What you return must match the listing exactly, with every image removed.

Exercise input section start

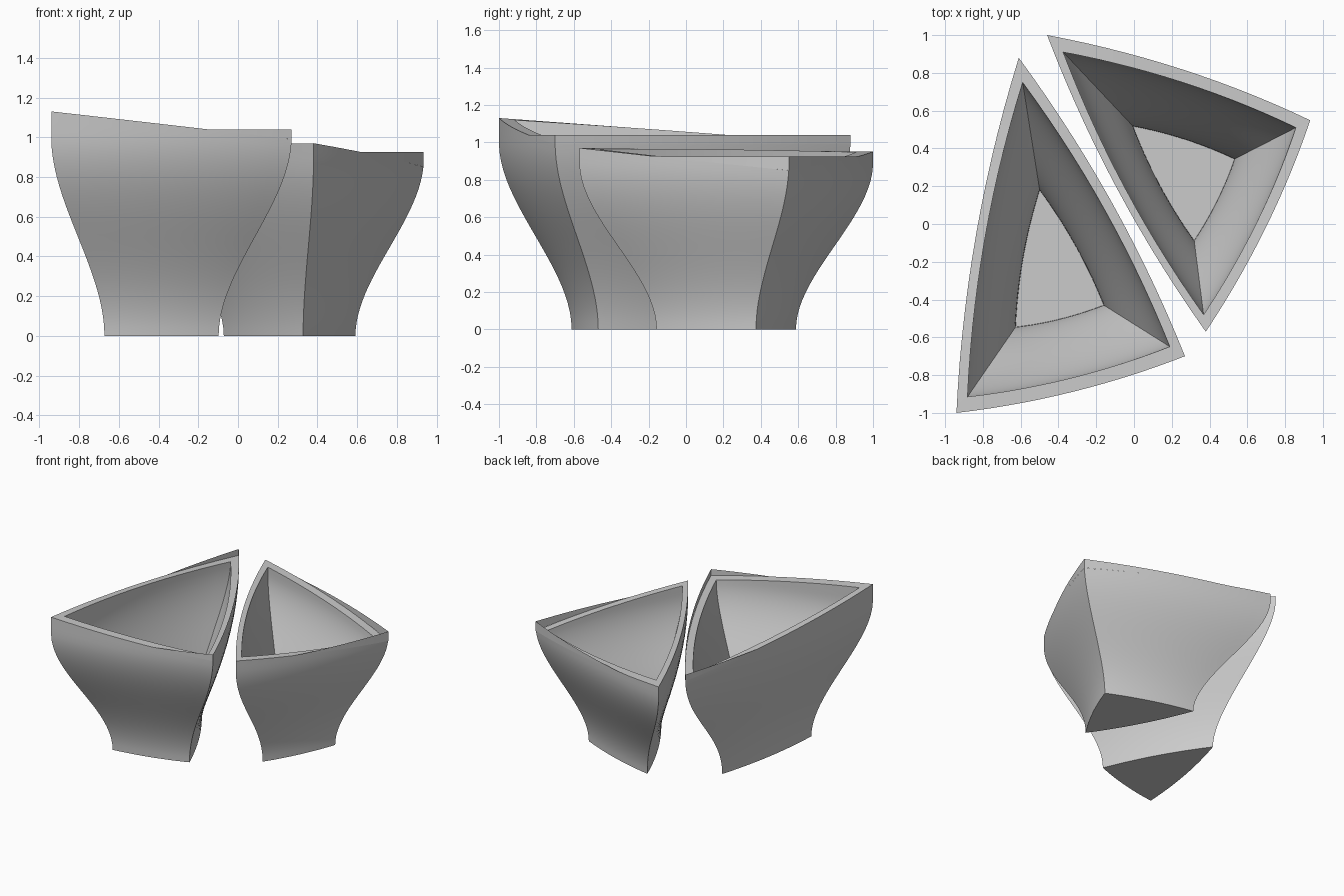
import bpy, bmesh
from mathutils import Vector

if "Cube" in bpy.data.objects:
    bpy.data.objects.remove(bpy.data.objects["Cube"], do_unlink=True)

grey = bpy.data.materials.new("plain_grey")
grey.use_nodes = True
grey.diffuse_color = (0.6, 0.6, 0.6, 1)
grey.node_tree.nodes["Principled BSDF"].inputs["Base Color"].default_value = grey.diffuse_color

SEGMENTS, LEVELS, BULGE = 14, 24, 0.032


def smooth(t):
    t = min(max(t, 0), 1)
    return t * t * (3 - 2 * t)


def outline(corners, center):
    """Triangle with gently bowed sides; z carries the tilted rim height."""
    points = []
    for i, a in enumerate(corners):
        b = corners[(i + 1) % 3]
        side = (b - a).to_2d()
        out = Vector((side.y, -side.x))
        if out.dot(((a + b) / 2).to_2d() - center) < 0:
            out = -out
        for k in range(SEGMENTS):
            t = k / SEGMENTS
            points.append(a.lerp(b, t) + (out * BULGE * 4 * t * (1 - t)).to_3d())
    return points


def bridge(bm, low, high):
    n = len(low)
    for i in range(n):
        j = (i + 1) % n
        bm.faces.new((low[i], low[j], high[j], high[i]))


def finish(bm, name):
    mesh = bpy.data.meshes.new(name)
    bm.to_mesh(mesh)
    bm.free()
    mesh.materials.append(grey)
    obj = bpy.data.objects.new(name, mesh)
    bpy.context.collection.objects.link(obj)
    bpy.ops.object.select_all(action="DESELECT")
    obj.select_set(True)
    bpy.context.view_layer.objects.active = obj
    bpy.ops.object.shade_smooth_by_angle()


def wall(bm, points, center, floor, full, scale_low, scale_high):
    """Rings of an S-shaped flared wall, from the floor to the tilted rim."""
    rings = []
    for k in range(LEVELS + 1):
        ring = []
        for p in points:
            z = floor + (p.z - floor) * k / LEVELS
            s = scale_low + (scale_high - scale_low) * smooth((z - floor) / (full - floor))
            xy = center + (p.to_2d() - center) * s
            ring.append(bm.verts.new((xy.x, xy.y, z)))
        rings.append(ring)
    for low, high in zip(rings, rings[1:]):
        bridge(bm, low, high)
    return rings[0], rings[-1]


def planter(name, corners, center, full, lip_height):
    center = Vector(center)
    points = outline([Vector(c) for c in corners], center)

    # hollow body: outer wall, base, inner wall, floor and rim
    bm = bmesh.new()
    base, outer_rim = wall(bm, points, center, 0, full, 0.475, 1)
    floor, inner_rim = wall(bm, points, center, 0.1, full, 0.385, 0.885)
    bm.faces.new(base)
    bm.faces.new(floor)
    bridge(bm, outer_rim, inner_rim)
    # inner rim follows the same tilted plane as the outer rim
    a, b, c = (Vector(p) for p in corners)
    normal = (b - a).cross(c - a)
    for v in inner_rim:
        v.co.z = a.z - (normal.x * (v.co.x - a.x) + normal.y * (v.co.y - a.y)) / normal.z
    bmesh.ops.recalc_face_normals(bm, faces=bm.faces)
    finish(bm, name + "_body")

    # thin level lip standing on the low part of the rim
    bm = bmesh.new()
    low = [bm.verts.new(p) for p in points]
    high = [bm.verts.new((p.x, p.y, max(p.z, lip_height))) for p in points]
    bridge(bm, low, high)
    flat = [f for f in bm.faces if f.calc_area() < 1e-6]
    bmesh.ops.delete(bm, geom=flat, context="FACES")
    bmesh.ops.remove_doubles(bm, verts=bm.verts, dist=1e-5)
    bm.normal_update()
    for f in bm.faces:
        if f.normal.to_2d().dot(f.calc_center_median().to_2d() - center) < 0:
            f.normal_flip()
    finish(bm, name + "_lip")


planter("right_planter",
        [(-0.61, 0.88, 0.99), (-0.94, -1.0, 1.13), (0.27, -0.70, 0.99)],
        (-0.43, -0.26), 1.0, 1.04)
planter("left_planter",
        [(-0.46, 1.0, 0.95), (0.38, -0.57, 0.97), (0.935, 0.55, 0.85)],
        (0.28, 0.215), 0.89, 0.925)
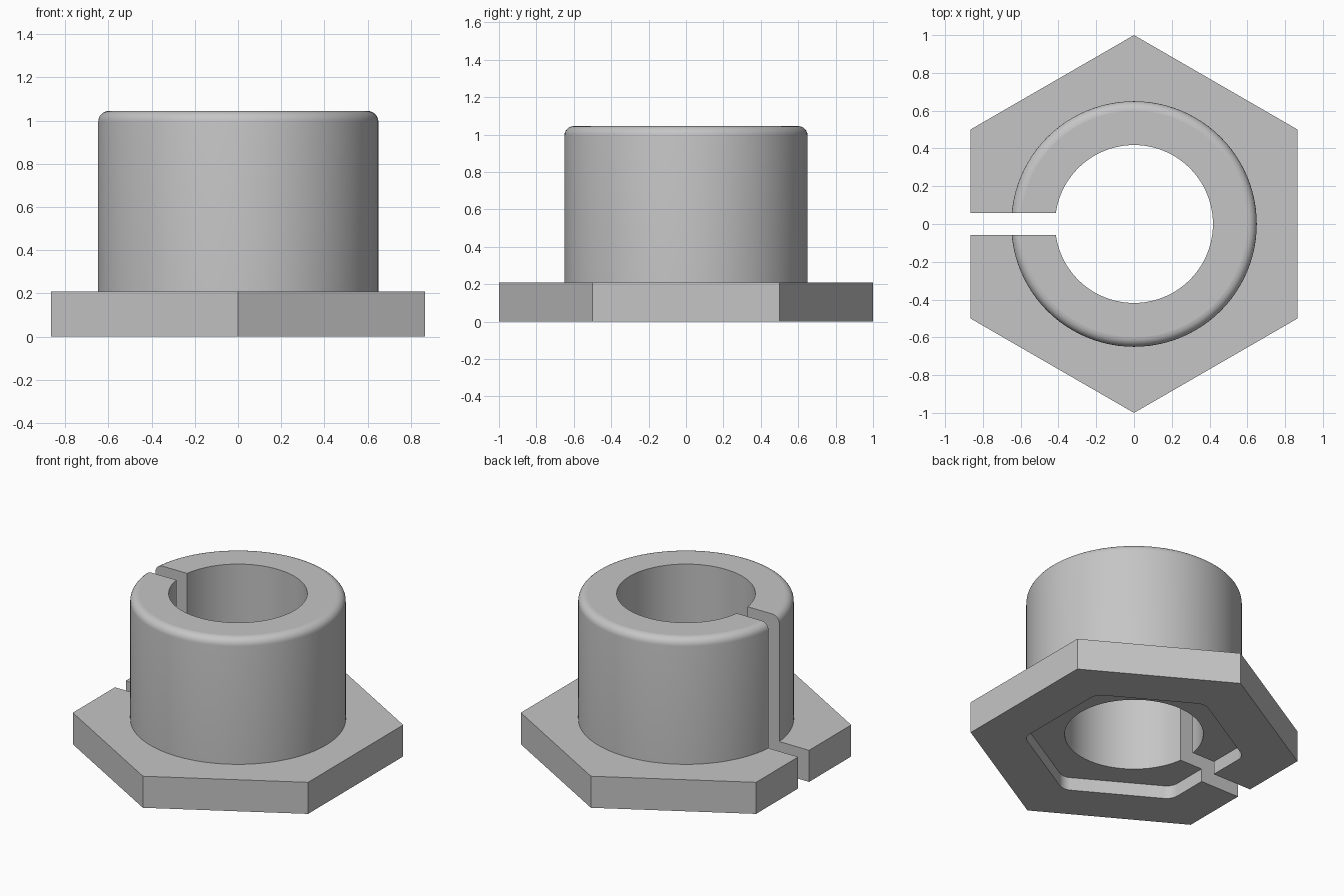
import bpy, bmesh
from math import sin, cos, pi, radians

cube = bpy.data.objects.get("Cube")
if cube:
    bpy.data.objects.remove(cube, do_unlink=True)

HEIGHT, FLANGE_H, RECESS_H = 1.045, 0.21, 0.087
COLLAR_R, BORE_R, FILLET, SLOT_W = 0.65, 0.418, 0.05, 0.114
SEGMENTS = 96

steel = bpy.data.materials.new("grey_metal")
steel.use_nodes = True
grey = (0.56, 0.56, 0.56, 1)
steel.diffuse_color = grey
steel.node_tree.nodes["Principled BSDF"].inputs["Base Color"].default_value = grey


def prism(name, radius, sides, z0, z1, turn=0.0, round_corners=0.0, round_top=0.0):
    """Upright prism, optionally with rounded corners or a rounded top rim."""
    bm = bmesh.new()
    ring = [bm.verts.new((radius * cos(turn + 2 * pi * i / sides),
                          radius * sin(turn + 2 * pi * i / sides), z0)) for i in range(sides)]
    base = bm.faces.new(ring)
    moved = bmesh.ops.extrude_face_region(bm, geom=[base])["geom"]
    top = [v for v in moved if isinstance(v, bmesh.types.BMVert)]
    bmesh.ops.translate(bm, verts=top, vec=(0, 0, z1 - z0))
    bmesh.ops.recalc_face_normals(bm, faces=bm.faces)
    if round_corners:
        upright = [e for e in bm.edges if abs(e.verts[0].co.z - e.verts[1].co.z) > 1e-4]
        bmesh.ops.bevel(bm, geom=upright, offset=round_corners, segments=5,
                        profile=0.5, affect='EDGES')
    if round_top:
        rim = [e for e in bm.edges if all(v.co.z > z1 - 1e-4 for v in e.verts)]
        bmesh.ops.bevel(bm, geom=rim, offset=round_top, segments=6,
                        profile=0.5, affect='EDGES')
    return finish(name, bm)


def finish(name, bm):
    mesh = bpy.data.meshes.new(name)
    bm.to_mesh(mesh)
    bm.free()
    mesh.materials.append(steel)
    obj = bpy.data.objects.new(name, mesh)
    bpy.context.collection.objects.link(obj)
    return obj


def combine(target, tool, operation):
    """Apply a boolean and discard the tool."""
    mod = target.modifiers.new(tool.name, 'BOOLEAN')
    mod.operation, mod.solver, mod.object = operation, 'EXACT', tool
    bpy.context.view_layer.objects.active = target
    bpy.ops.object.modifier_apply(modifier=mod.name)
    bpy.data.objects.remove(tool, do_unlink=True)


# Hexagonal flange with the round collar on it
bushing = prism("split_hex_bushing", 1.0, 6, 0, FLANGE_H, turn=pi / 2)
combine(bushing, prism("collar", COLLAR_R, SEGMENTS, FLANGE_H * 0.7, HEIGHT,
                       round_top=FILLET), 'UNION')

# Through bore
combine(bushing, prism("bore", BORE_R, SEGMENTS, -0.2, HEIGHT + 0.2), 'DIFFERENCE')

# Shallow hexagonal recess underneath
combine(bushing, prism("recess", 0.67, 6, -0.2, RECESS_H, turn=pi / 2,
                       round_corners=0.045), 'DIFFERENCE')

# Slot splitting the right-hand side
bm = bmesh.new()
bmesh.ops.create_cube(bm, size=1)
bmesh.ops.scale(bm, vec=(1.2, SLOT_W, 2), verts=bm.verts)
bmesh.ops.translate(bm, vec=(-0.6, 0, 0.5), verts=bm.verts)
combine(bushing, finish("slot", bm), 'DIFFERENCE')

# Smooth the curved walls, keep level faces flat
bpy.ops.object.select_all(action='DESELECT')
bushing.select_set(True)
bpy.context.view_layer.objects.active = bushing
bpy.ops.object.shade_smooth_by_angle(angle=radians(30))
for face in bushing.data.polygons:
    if abs(face.normal.z) > 0.999:
        face.use_smooth = False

Exercise input section end

Your response
import bpy, bmesh
from mathutils import Vector

if "Cube" in bpy.data.objects:
    bpy.data.objects.remove(bpy.data.objects["Cube"], do_unlink=True)

grey = bpy.data.materials.new("plain_grey")
grey.use_nodes = True
grey.diffuse_color = (0.6, 0.6, 0.6, 1)
grey.node_tree.nodes["Principled BSDF"].inputs["Base Color"].default_value = grey.diffuse_color

SEGMENTS, LEVELS, BULGE = 14, 24, 0.032


def smooth(t):
    t = min(max(t, 0), 1)
    return t * t * (3 - 2 * t)


def outline(corners, center):
    """Triangle with gently bowed sides; z carries the tilted rim height."""
    points = []
    for i, a in enumerate(corners):
        b = corners[(i + 1) % 3]
        side = (b - a).to_2d()
        out = Vector((side.y, -side.x))
        if out.dot(((a + b) / 2).to_2d() - center) < 0:
            out = -out
        for k in range(SEGMENTS):
            t = k / SEGMENTS
            points.append(a.lerp(b, t) + (out * BULGE * 4 * t * (1 - t)).to_3d())
    return points


def bridge(bm, low, high):
    n = len(low)
    for i in range(n):
        j = (i + 1) % n
        bm.faces.new((low[i], low[j], high[j], high[i]))


def finish(bm, name):
    mesh = bpy.data.meshes.new(name)
    bm.to_mesh(mesh)
    bm.free()
    mesh.materials.append(grey)
    obj = bpy.data.objects.new(name, mesh)
    bpy.context.collection.objects.link(obj)
    bpy.ops.object.select_all(action="DESELECT")
    obj.select_set(True)
    bpy.context.view_layer.objects.active = obj
    bpy.ops.object.shade_smooth_by_angle()


def wall(bm, points, center, floor, full, scale_low, scale_high):
    """Rings of an S-shaped flared wall, from the floor to the tilted rim."""
    rings = []
    for k in range(LEVELS + 1):
        ring = []
        for p in points:
            z = floor + (p.z - floor) * k / LEVELS
            s = scale_low + (scale_high - scale_low) * smooth((z - floor) / (full - floor))
            xy = center + (p.to_2d() - center) * s
            ring.append(bm.verts.new((xy.x, xy.y, z)))
        rings.append(ring)
    for low, high in zip(rings, rings[1:]):
        bridge(bm, low, high)
    return rings[0], rings[-1]


def planter(name, corners, center, full, lip_height):
    center = Vector(center)
    points = outline([Vector(c) for c in corners], center)

    # hollow body: outer wall, base, inner wall, floor and rim
    bm = bmesh.new()
    base, outer_rim = wall(bm, points, center, 0, full, 0.475, 1)
    floor, inner_rim = wall(bm, points, center, 0.1, full, 0.385, 0.885)
    bm.faces.new(base)
    bm.faces.new(floor)
    bridge(bm, outer_rim, inner_rim)
    # inner rim follows the same tilted plane as the outer rim
    a, b, c = (Vector(p) for p in corners)
    normal = (b - a).cross(c - a)
    for v in inner_rim:
        v.co.z = a.z - (normal.x * (v.co.x - a.x) + normal.y * (v.co.y - a.y)) / normal.z
    bmesh.ops.recalc_face_normals(bm, faces=bm.faces)
    finish(bm, name + "_body")

    # thin level lip standing on the low part of the rim
    bm = bmesh.new()
    low = [bm.verts.new(p) for p in points]
    high = [bm.verts.new((p.x, p.y, max(p.z, lip_height))) for p in points]
    bridge(bm, low, high)
    flat = [f for f in bm.faces if f.calc_area() < 1e-6]
    bmesh.ops.delete(bm, geom=flat, context="FACES")
    bmesh.ops.remove_doubles(bm, verts=bm.verts, dist=1e-5)
    bm.normal_update()
    for f in bm.faces:
        if f.normal.to_2d().dot(f.calc_center_median().to_2d() - center) < 0:
            f.normal_flip()
    finish(bm, name + "_lip")


planter("right_planter",
        [(-0.61, 0.88, 0.99), (-0.94, -1.0, 1.13), (0.27, -0.70, 0.99)],
        (-0.43, -0.26), 1.0, 1.04)
planter("left_planter",
        [(-0.46, 1.0, 0.95), (0.38, -0.57, 0.97), (0.935, 0.55, 0.85)],
        (0.28, 0.215), 0.89, 0.925)
import bpy, bmesh
from math import sin, cos, pi, radians

cube = bpy.data.objects.get("Cube")
if cube:
    bpy.data.objects.remove(cube, do_unlink=True)

HEIGHT, FLANGE_H, RECESS_H = 1.045, 0.21, 0.087
COLLAR_R, BORE_R, FILLET, SLOT_W = 0.65, 0.418, 0.05, 0.114
SEGMENTS = 96

steel = bpy.data.materials.new("grey_metal")
steel.use_nodes = True
grey = (0.56, 0.56, 0.56, 1)
steel.diffuse_color = grey
steel.node_tree.nodes["Principled BSDF"].inputs["Base Color"].default_value = grey


def prism(name, radius, sides, z0, z1, turn=0.0, round_corners=0.0, round_top=0.0):
    """Upright prism, optionally with rounded corners or a rounded top rim."""
    bm = bmesh.new()
    ring = [bm.verts.new((radius * cos(turn + 2 * pi * i / sides),
                          radius * sin(turn + 2 * pi * i / sides), z0)) for i in range(sides)]
    base = bm.faces.new(ring)
    moved = bmesh.ops.extrude_face_region(bm, geom=[base])["geom"]
    top = [v for v in moved if isinstance(v, bmesh.types.BMVert)]
    bmesh.ops.translate(bm, verts=top, vec=(0, 0, z1 - z0))
    bmesh.ops.recalc_face_normals(bm, faces=bm.faces)
    if round_corners:
        upright = [e for e in bm.edges if abs(e.verts[0].co.z - e.verts[1].co.z) > 1e-4]
        bmesh.ops.bevel(bm, geom=upright, offset=round_corners, segments=5,
                        profile=0.5, affect='EDGES')
    if round_top:
        rim = [e for e in bm.edges if all(v.co.z > z1 - 1e-4 for v in e.verts)]
        bmesh.ops.bevel(bm, geom=rim, offset=round_top, segments=6,
                        profile=0.5, affect='EDGES')
    return finish(name, bm)


def finish(name, bm):
    mesh = bpy.data.meshes.new(name)
    bm.to_mesh(mesh)
    bm.free()
    mesh.materials.append(steel)
    obj = bpy.data.objects.new(name, mesh)
    bpy.context.collection.objects.link(obj)
    return obj


def combine(target, tool, operation):
    """Apply a boolean and discard the tool."""
    mod = target.modifiers.new(tool.name, 'BOOLEAN')
    mod.operation, mod.solver, mod.object = operation, 'EXACT', tool
    bpy.context.view_layer.objects.active = target
    bpy.ops.object.modifier_apply(modifier=mod.name)
    bpy.data.objects.remove(tool, do_unlink=True)


# Hexagonal flange with the round collar on it
bushing = prism("split_hex_bushing", 1.0, 6, 0, FLANGE_H, turn=pi / 2)
combine(bushing, prism("collar", COLLAR_R, SEGMENTS, FLANGE_H * 0.7, HEIGHT,
                       round_top=FILLET), 'UNION')

# Through bore
combine(bushing, prism("bore", BORE_R, SEGMENTS, -0.2, HEIGHT + 0.2), 'DIFFERENCE')

# Shallow hexagonal recess underneath
combine(bushing, prism("recess", 0.67, 6, -0.2, RECESS_H, turn=pi / 2,
                       round_corners=0.045), 'DIFFERENCE')

# Slot splitting the right-hand side
bm = bmesh.new()
bmesh.ops.create_cube(bm, size=1)
bmesh.ops.scale(bm, vec=(1.2, SLOT_W, 2), verts=bm.verts)
bmesh.ops.translate(bm, vec=(-0.6, 0, 0.5), verts=bm.verts)
combine(bushing, finish("slot", bm), 'DIFFERENCE')

# Smooth the curved walls, keep level faces flat
bpy.ops.object.select_all(action='DESELECT')
bushing.select_set(True)
bpy.context.view_layer.objects.active = bushing
bpy.ops.object.shade_smooth_by_angle(angle=radians(30))
for face in bushing.data.polygons:
    if abs(face.normal.z) > 0.999:
        face.use_smooth = False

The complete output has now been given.